**TASK PROMPT**
For each line in the data below that has the word "enumerate", copy that line.

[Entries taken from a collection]
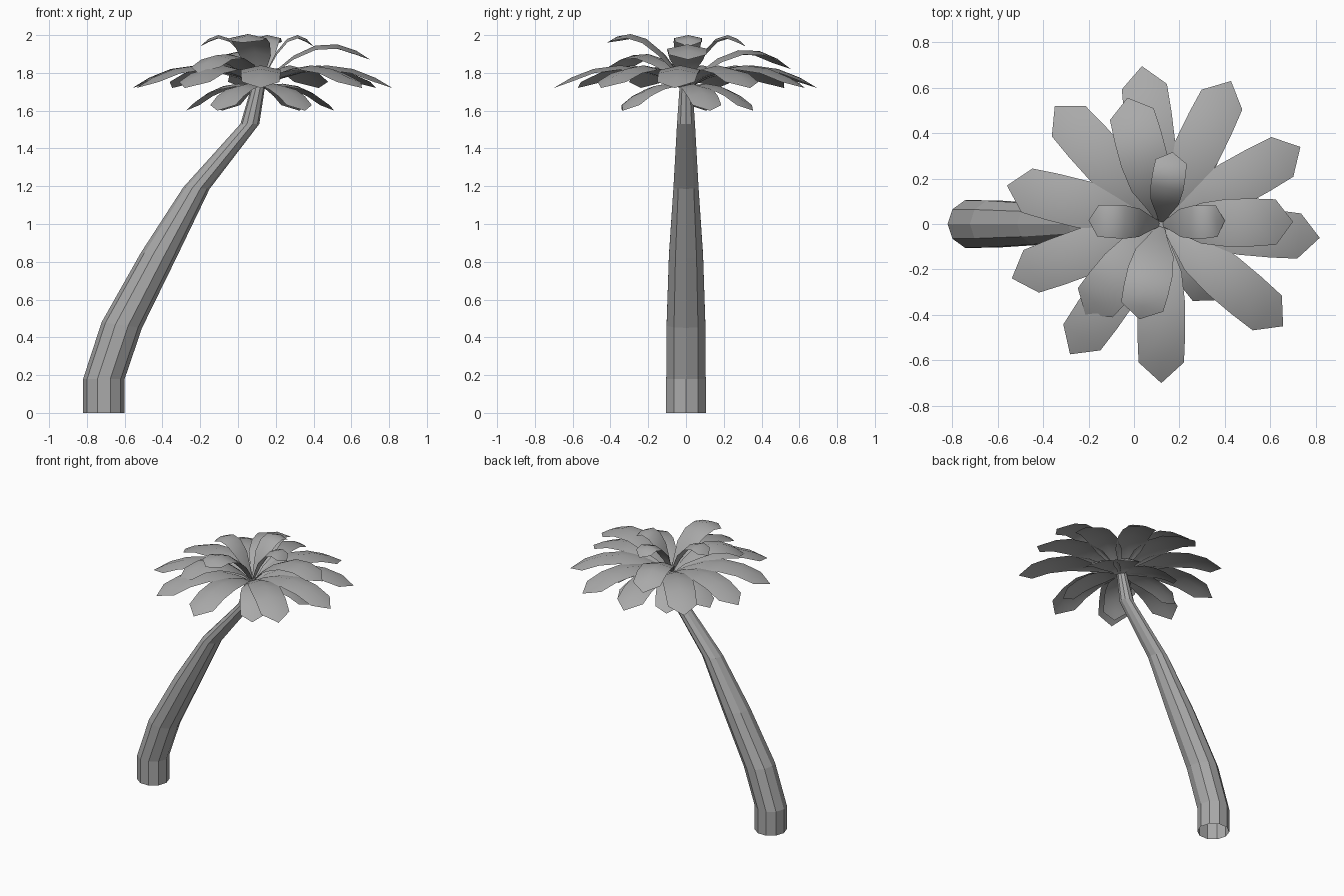
import bpy, bmesh, math
from mathutils import Matrix, Vector

cube = bpy.data.objects.get("Cube")
if cube:
    bpy.data.objects.remove(cube)

grey = bpy.data.materials.new("plain grey")
grey.use_nodes = True
colour = (0.4, 0.4, 0.4, 1)
grey.diffuse_color = colour
grey.node_tree.nodes["Principled BSDF"].inputs["Base Color"].default_value = colour


def finish(name, bm):
    mesh = bpy.data.meshes.new(name)
    bm.to_mesh(mesh)
    bm.free()
    mesh.materials.append(grey)
    obj = bpy.data.objects.new(name, mesh)
    bpy.context.collection.objects.link(obj)
    return obj


def bridge(bm, a, b, closed):
    n = len(a)
    for i in range(n if closed else n - 1):
        j = (i + 1) % n
        bm.faces.new((a[i], a[j], b[j], b[i]))


# Leaning trunk, open at the foot: x, z, radius and tilt of each ring
SIDES = 10
RINGS = [(-0.71, 0, 0.11, 0), (-0.71, 0.18, 0.11, 0), (-0.615, 0.465, 0.108, 8),
         (-0.42, 0.835, 0.095, 8), (-0.22, 1.19, 0.07, 3),
         (0.063, 1.53, 0.05, 0), (0.11, 1.74, 0.035, 0)]
bm = bmesh.new()
last = None
for x, z, radius, tilt in RINGS:
    turn = Matrix.Rotation(math.radians(tilt), 3, 'Y')
    ring = []
    for i in range(SIDES):
        a = math.tau * i / SIDES
        p = turn @ Vector((radius * math.cos(a), radius * math.sin(a), 0))
        ring.append(bm.verts.new(p + Vector((x, 0, z))))
    if last:
        bridge(bm, last, ring, True)
    last = ring
bm.faces.new(last)
finish("trunk", bm)

# Outline of a leaf: share of its length, share of its half width
OUTLINE = [(0, 0.12), (0.15, 0.45), (0.3, 0.85), (0.5, 1), (0.7, 1), (0.87, 0.95)]


def leaf(name, angle, reach, rise, arch, half_width):
    """Arched leaf with a raised midrib and a pointed tip."""
    bm = bmesh.new()
    spin = Matrix.Rotation(math.radians(angle), 3, 'Z')
    root = Vector((0.12, 0, 1.72))

    def vert(t, side, drop):
        height = rise * t + arch * 4 * t * (1 - t) - drop
        return bm.verts.new(root + spin @ Vector((reach * t, side, height)))

    last = None
    for t, w in OUTLINE:
        w *= half_width
        row = [vert(t, -w, w * 0.22), vert(t, 0, 0), vert(t, w, w * 0.22)]
        if last:
            bridge(bm, row, last, False)
        last = row
    tip = vert(1, 0, 0)
    for i in range(2):
        bm.faces.new((tip, last[i + 1], last[i]))
    bmesh.ops.recalc_face_normals(bm, faces=bm.faces)
    bm.faces.ensure_lookup_table()
    if sum(f.normal.z for f in bm.faces) < 0:
        bmesh.ops.reverse_faces(bm, faces=bm.faces)
    obj = finish(name, bm)
    obj.data.shade_smooth()


# Wide middle whorl
for k, angle in enumerate((-5, 29, 64, 97, 132, 166, 200, 235, 270, 320)):
    leaf(f"middle_leaf_{k + 1}", angle, 0.70, 0, 0.12, 0.105)

# Drooping lower whorl
for k, angle in enumerate((18, 60, 120, 165, 236, 305)):
    leaf(f"lower_leaf_{k + 1}", angle, 0.41, -0.12, 0.07, 0.085)

# Raised upper leaves: angle, reach, rise, arch, half width
UPPER = [(1, 0.58, 0.15, 0.15, 0.105), (105, 0.575, 0.1, 0.15, 0.105),
         (230, 0.52, 0.08, 0.14, 0.105), (257, 0.43, 0.24, 0.14, 0.1)]
for k, spec in enumerate(UPPER):
    leaf(f"upper_leaf_{k + 1}", *spec)

# Small upright crown leaves
for k, (angle, reach) in enumerate(((3, 0.28), (81, 0.32), (177, 0.32))):
    leaf(f"crown_leaf_{k + 1}", angle, reach, 0.22, 0.15, 0.073)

**THE ANSWER**
for k, angle in enumerate((-5, 29, 64, 97, 132, 166, 200, 235, 270, 320)):
for k, angle in enumerate((18, 60, 120, 165, 236, 305)):
for k, spec in enumerate(UPPER):
for k, (angle, reach) in enumerate(((3, 0.28), (81, 0.32), (177, 0.32))):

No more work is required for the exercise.